__Aim of the task__: Lines outside the range are not wanted. Give again exactly the lines between the line holding "x0, x1 = sorted((s * .54, s * .73))" and the line holding "# Strap channel around the inner corner", inclusive, from the listing below.
Segment Start: Extracted material
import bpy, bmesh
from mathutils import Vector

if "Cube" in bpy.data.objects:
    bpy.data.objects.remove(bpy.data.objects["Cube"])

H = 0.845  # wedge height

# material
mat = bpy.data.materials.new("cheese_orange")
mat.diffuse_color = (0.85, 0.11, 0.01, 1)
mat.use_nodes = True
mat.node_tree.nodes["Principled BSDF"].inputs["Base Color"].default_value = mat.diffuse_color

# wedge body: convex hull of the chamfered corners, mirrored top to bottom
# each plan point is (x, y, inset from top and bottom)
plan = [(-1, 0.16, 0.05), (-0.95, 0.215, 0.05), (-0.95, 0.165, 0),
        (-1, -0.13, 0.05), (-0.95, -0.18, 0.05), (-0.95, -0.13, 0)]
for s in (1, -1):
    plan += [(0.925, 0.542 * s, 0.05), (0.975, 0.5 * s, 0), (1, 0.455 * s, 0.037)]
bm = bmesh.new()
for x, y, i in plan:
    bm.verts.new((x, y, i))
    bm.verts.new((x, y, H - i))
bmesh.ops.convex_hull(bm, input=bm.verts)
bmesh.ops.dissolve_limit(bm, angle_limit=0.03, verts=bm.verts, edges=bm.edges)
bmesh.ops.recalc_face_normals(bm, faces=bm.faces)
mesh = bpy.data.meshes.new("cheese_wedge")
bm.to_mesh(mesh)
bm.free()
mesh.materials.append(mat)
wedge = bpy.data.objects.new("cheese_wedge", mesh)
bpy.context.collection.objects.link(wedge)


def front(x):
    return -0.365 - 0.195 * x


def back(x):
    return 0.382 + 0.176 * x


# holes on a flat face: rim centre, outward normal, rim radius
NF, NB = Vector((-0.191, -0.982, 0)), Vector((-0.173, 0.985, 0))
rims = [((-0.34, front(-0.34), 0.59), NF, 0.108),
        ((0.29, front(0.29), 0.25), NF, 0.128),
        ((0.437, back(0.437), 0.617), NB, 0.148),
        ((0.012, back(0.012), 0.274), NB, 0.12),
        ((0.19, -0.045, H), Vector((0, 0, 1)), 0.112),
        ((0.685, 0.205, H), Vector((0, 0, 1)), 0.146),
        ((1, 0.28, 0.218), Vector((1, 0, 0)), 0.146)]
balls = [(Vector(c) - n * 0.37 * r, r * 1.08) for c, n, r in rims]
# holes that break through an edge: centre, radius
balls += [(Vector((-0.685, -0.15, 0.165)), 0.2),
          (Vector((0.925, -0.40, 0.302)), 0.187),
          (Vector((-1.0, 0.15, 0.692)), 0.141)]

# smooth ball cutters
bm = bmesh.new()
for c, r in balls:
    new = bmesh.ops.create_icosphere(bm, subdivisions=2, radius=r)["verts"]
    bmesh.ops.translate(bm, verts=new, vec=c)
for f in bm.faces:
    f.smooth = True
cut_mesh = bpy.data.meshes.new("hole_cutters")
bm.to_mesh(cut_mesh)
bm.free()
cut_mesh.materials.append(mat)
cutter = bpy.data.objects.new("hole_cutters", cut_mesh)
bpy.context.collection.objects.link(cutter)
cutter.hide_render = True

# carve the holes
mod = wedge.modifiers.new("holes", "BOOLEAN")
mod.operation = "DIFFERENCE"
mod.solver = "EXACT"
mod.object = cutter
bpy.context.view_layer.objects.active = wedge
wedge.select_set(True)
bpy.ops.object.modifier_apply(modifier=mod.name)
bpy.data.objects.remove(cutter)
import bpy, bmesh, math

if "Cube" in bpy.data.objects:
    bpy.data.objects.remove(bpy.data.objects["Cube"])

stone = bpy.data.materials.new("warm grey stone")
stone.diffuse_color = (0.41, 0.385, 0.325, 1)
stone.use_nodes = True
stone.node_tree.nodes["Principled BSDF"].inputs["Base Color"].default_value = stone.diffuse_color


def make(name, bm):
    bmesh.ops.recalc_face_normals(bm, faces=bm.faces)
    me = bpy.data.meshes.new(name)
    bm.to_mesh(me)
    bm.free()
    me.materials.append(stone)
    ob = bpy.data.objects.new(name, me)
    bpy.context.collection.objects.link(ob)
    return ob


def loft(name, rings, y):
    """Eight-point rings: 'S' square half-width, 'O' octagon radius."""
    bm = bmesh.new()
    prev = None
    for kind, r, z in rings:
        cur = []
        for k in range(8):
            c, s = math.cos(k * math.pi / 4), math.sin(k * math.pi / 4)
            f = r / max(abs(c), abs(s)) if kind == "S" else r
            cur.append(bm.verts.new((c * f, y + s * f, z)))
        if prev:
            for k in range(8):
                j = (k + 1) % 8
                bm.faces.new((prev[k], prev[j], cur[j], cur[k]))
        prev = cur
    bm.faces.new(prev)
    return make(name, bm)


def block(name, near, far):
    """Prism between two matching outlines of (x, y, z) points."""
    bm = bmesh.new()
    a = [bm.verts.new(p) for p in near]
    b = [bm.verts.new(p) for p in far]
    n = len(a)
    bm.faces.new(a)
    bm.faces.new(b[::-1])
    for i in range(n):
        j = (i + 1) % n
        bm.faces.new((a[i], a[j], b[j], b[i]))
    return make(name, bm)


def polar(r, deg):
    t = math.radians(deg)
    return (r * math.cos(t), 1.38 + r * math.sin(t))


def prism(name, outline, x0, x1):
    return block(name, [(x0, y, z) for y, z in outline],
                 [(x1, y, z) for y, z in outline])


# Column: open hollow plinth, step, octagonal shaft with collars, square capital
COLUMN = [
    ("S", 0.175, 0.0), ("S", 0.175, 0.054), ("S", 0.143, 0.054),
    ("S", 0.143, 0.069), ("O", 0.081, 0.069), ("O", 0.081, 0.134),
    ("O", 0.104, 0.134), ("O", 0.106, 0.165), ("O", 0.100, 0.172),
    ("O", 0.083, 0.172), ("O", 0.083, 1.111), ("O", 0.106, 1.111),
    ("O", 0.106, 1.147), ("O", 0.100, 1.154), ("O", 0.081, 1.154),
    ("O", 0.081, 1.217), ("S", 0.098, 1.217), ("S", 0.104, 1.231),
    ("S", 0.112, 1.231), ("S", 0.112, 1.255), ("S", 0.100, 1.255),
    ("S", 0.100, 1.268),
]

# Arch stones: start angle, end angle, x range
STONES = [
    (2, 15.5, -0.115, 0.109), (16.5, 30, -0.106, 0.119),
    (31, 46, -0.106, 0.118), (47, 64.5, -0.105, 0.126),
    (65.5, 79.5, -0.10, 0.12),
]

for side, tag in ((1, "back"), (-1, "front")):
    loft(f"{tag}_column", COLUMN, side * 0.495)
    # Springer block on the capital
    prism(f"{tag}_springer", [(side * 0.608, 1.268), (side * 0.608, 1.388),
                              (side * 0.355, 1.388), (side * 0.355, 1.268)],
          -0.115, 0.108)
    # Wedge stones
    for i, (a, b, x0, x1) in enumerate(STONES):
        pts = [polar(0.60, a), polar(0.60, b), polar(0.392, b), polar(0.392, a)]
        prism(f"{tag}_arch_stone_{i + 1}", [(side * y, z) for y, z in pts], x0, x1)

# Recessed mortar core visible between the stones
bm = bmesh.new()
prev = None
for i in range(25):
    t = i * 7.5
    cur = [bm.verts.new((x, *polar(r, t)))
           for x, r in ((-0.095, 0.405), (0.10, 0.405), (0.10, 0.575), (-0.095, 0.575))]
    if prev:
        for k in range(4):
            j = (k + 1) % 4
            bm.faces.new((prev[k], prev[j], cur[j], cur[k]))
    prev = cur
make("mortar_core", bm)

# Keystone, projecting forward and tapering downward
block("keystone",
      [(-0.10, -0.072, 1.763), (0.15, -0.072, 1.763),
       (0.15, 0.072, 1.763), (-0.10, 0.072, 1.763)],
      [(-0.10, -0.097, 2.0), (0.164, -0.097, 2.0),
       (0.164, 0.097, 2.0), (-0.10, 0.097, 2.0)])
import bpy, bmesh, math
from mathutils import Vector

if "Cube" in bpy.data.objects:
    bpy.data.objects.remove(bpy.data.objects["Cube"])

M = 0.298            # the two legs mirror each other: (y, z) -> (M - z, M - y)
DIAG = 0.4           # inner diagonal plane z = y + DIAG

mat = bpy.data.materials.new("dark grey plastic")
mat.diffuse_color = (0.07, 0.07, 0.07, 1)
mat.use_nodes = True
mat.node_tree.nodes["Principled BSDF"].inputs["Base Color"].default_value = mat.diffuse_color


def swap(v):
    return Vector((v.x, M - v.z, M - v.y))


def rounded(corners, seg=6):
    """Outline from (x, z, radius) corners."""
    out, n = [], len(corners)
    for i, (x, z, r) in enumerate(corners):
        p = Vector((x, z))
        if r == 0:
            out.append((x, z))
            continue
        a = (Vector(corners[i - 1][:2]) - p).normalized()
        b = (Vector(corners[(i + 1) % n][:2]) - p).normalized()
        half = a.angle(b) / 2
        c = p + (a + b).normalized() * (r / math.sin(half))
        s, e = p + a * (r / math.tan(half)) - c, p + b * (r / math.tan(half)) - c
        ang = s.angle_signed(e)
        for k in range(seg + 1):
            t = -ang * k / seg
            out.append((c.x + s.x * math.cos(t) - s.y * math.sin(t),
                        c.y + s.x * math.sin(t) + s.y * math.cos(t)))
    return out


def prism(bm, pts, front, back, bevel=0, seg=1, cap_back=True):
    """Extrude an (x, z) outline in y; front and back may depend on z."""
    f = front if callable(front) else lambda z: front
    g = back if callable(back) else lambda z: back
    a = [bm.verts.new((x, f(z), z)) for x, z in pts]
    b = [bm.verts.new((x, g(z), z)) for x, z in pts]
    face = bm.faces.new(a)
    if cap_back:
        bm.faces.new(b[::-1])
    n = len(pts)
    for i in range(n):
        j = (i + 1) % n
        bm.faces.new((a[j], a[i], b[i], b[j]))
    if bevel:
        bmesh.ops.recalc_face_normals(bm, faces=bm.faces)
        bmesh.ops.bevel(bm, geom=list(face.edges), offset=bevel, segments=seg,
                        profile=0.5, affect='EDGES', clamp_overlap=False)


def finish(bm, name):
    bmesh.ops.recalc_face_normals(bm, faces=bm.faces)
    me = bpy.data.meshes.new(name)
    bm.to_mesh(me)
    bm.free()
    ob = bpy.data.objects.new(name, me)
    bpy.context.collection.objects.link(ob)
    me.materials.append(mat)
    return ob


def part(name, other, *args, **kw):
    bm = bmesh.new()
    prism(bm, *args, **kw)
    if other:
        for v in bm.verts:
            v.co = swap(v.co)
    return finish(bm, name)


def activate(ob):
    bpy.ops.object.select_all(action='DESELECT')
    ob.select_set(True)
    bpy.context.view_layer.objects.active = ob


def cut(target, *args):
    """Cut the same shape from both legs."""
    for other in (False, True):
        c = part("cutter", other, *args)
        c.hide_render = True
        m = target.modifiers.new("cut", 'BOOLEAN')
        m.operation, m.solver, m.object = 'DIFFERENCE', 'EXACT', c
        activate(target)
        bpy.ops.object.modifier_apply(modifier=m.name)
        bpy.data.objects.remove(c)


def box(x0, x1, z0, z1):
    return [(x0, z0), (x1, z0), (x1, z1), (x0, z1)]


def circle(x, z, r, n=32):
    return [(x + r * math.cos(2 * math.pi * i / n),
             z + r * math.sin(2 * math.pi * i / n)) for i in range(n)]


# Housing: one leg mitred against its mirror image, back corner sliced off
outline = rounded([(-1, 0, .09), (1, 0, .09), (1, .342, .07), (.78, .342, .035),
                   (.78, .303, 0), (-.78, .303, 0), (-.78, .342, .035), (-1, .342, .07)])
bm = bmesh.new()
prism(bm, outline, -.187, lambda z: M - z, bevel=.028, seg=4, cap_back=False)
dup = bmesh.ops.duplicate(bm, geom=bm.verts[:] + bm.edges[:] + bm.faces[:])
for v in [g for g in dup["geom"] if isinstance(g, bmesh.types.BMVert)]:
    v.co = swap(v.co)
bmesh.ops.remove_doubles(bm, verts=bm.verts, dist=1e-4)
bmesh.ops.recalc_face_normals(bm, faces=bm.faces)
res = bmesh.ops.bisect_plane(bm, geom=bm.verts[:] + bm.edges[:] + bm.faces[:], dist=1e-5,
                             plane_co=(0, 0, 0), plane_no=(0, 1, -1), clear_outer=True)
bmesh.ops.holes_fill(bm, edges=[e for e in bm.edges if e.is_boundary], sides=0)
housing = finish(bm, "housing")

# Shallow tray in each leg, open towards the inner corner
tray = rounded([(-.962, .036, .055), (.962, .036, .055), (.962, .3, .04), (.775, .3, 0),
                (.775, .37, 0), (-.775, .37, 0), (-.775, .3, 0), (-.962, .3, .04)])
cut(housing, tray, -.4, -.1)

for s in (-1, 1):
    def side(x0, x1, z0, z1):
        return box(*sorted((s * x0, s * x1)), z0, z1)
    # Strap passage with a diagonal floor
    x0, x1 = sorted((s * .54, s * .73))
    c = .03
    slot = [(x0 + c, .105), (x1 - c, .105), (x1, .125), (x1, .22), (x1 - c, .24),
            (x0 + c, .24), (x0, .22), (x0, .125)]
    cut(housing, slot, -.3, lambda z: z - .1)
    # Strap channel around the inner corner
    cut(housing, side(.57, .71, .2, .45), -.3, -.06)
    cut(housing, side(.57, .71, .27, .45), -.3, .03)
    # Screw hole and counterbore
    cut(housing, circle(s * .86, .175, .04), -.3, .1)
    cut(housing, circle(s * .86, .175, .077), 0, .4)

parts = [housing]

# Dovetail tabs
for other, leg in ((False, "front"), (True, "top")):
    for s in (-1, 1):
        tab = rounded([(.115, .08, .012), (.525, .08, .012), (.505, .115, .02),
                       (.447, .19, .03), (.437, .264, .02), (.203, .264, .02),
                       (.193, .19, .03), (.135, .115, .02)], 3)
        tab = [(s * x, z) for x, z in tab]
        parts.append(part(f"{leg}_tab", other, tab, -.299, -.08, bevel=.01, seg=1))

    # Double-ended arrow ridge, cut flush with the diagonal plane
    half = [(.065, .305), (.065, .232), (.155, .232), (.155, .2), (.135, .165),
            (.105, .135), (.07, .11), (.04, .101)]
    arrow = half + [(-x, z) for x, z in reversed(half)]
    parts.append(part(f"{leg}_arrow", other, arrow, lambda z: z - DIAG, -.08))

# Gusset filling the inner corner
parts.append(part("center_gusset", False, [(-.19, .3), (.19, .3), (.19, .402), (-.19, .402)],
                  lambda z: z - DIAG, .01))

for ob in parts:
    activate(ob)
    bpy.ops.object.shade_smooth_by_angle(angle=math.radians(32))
Segment End: Extracted material
__Result for this task__:
    x0, x1 = sorted((s * .54, s * .73))
    c = .03
    slot = [(x0 + c, .105), (x1 - c, .105), (x1, .125), (x1, .22), (x1 - c, .24),
            (x0 + c, .24), (x0, .22), (x0, .125)]
    cut(housing, slot, -.3, lambda z: z - .1)
    # Strap channel around the inner corner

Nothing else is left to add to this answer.